*What to work on:*
For this exercise, reproduce each entry below exactly, excluding pictures.

Pictures paired with source code
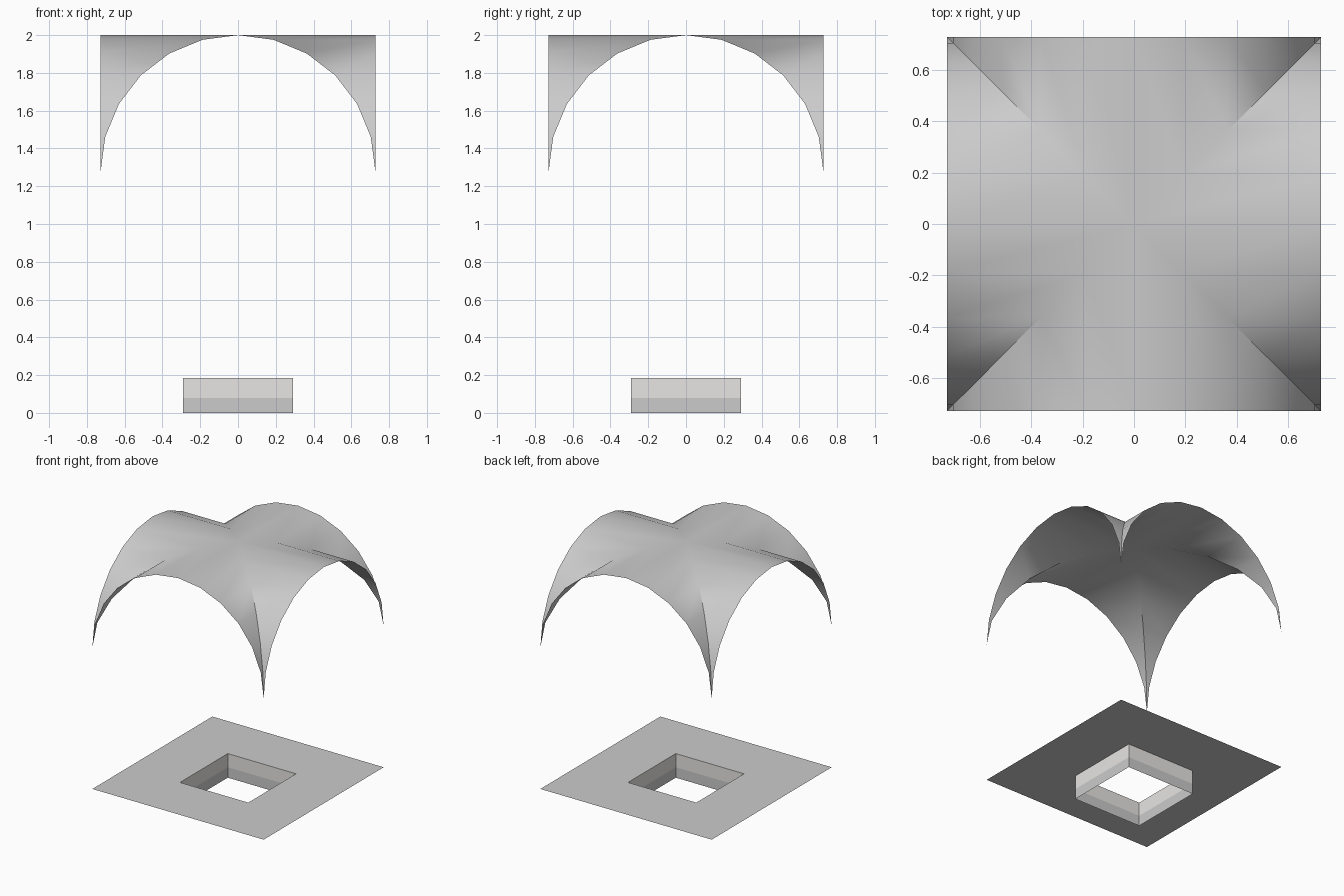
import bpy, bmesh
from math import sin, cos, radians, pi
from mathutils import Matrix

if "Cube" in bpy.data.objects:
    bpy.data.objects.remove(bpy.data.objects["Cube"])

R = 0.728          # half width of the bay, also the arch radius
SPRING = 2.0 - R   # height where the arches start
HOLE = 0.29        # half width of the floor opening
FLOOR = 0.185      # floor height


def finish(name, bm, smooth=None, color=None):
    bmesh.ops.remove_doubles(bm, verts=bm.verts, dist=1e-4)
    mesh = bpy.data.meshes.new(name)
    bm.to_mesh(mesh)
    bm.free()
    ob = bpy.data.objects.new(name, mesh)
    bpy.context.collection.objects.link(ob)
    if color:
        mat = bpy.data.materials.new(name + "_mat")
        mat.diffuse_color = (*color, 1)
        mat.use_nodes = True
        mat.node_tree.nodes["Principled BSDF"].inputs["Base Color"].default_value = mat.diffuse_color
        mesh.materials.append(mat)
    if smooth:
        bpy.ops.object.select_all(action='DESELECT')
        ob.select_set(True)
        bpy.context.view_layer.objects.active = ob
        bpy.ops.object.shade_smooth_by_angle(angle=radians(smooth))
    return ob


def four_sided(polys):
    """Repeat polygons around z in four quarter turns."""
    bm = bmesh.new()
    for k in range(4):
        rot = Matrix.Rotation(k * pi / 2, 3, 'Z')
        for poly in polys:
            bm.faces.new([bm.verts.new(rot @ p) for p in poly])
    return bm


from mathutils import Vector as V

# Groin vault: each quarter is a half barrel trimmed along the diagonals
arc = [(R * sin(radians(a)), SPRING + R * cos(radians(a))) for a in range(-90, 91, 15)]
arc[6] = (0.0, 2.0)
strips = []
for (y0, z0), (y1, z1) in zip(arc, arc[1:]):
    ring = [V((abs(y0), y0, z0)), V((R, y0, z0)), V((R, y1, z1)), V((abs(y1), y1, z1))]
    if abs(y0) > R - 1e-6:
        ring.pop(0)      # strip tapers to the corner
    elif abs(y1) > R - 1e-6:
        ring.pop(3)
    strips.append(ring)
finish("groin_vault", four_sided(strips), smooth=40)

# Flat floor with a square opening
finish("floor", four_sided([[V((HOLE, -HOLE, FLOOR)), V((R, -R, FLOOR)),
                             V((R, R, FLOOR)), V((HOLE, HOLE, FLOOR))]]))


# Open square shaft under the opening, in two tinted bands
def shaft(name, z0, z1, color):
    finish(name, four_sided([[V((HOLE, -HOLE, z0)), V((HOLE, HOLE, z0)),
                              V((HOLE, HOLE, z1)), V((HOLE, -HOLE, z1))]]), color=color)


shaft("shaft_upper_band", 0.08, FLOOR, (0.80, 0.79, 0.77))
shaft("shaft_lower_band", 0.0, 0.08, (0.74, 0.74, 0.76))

*Output for this task:*
import bpy, bmesh
from math import sin, cos, radians, pi
from mathutils import Matrix

if "Cube" in bpy.data.objects:
    bpy.data.objects.remove(bpy.data.objects["Cube"])

R = 0.728          # half width of the bay, also the arch radius
SPRING = 2.0 - R   # height where the arches start
HOLE = 0.29        # half width of the floor opening
FLOOR = 0.185      # floor height


def finish(name, bm, smooth=None, color=None):
    bmesh.ops.remove_doubles(bm, verts=bm.verts, dist=1e-4)
    mesh = bpy.data.meshes.new(name)
    bm.to_mesh(mesh)
    bm.free()
    ob = bpy.data.objects.new(name, mesh)
    bpy.context.collection.objects.link(ob)
    if color:
        mat = bpy.data.materials.new(name + "_mat")
        mat.diffuse_color = (*color, 1)
        mat.use_nodes = True
        mat.node_tree.nodes["Principled BSDF"].inputs["Base Color"].default_value = mat.diffuse_color
        mesh.materials.append(mat)
    if smooth:
        bpy.ops.object.select_all(action='DESELECT')
        ob.select_set(True)
        bpy.context.view_layer.objects.active = ob
        bpy.ops.object.shade_smooth_by_angle(angle=radians(smooth))
    return ob


def four_sided(polys):
    """Repeat polygons around z in four quarter turns."""
    bm = bmesh.new()
    for k in range(4):
        rot = Matrix.Rotation(k * pi / 2, 3, 'Z')
        for poly in polys:
            bm.faces.new([bm.verts.new(rot @ p) for p in poly])
    return bm


from mathutils import Vector as V

# Groin vault: each quarter is a half barrel trimmed along the diagonals
arc = [(R * sin(radians(a)), SPRING + R * cos(radians(a))) for a in range(-90, 91, 15)]
arc[6] = (0.0, 2.0)
strips = []
for (y0, z0), (y1, z1) in zip(arc, arc[1:]):
    ring = [V((abs(y0), y0, z0)), V((R, y0, z0)), V((R, y1, z1)), V((abs(y1), y1, z1))]
    if abs(y0) > R - 1e-6:
        ring.pop(0)      # strip tapers to the corner
    elif abs(y1) > R - 1e-6:
        ring.pop(3)
    strips.append(ring)
finish("groin_vault", four_sided(strips), smooth=40)

# Flat floor with a square opening
finish("floor", four_sided([[V((HOLE, -HOLE, FLOOR)), V((R, -R, FLOOR)),
                             V((R, R, FLOOR)), V((HOLE, HOLE, FLOOR))]]))


# Open square shaft under the opening, in two tinted bands
def shaft(name, z0, z1, color):
    finish(name, four_sided([[V((HOLE, -HOLE, z0)), V((HOLE, HOLE, z0)),
                              V((HOLE, HOLE, z1)), V((HOLE, -HOLE, z1))]]), color=color)


shaft("shaft_upper_band", 0.08, FLOOR, (0.80, 0.79, 0.77))
shaft("shaft_lower_band", 0.0, 0.08, (0.74, 0.74, 0.76))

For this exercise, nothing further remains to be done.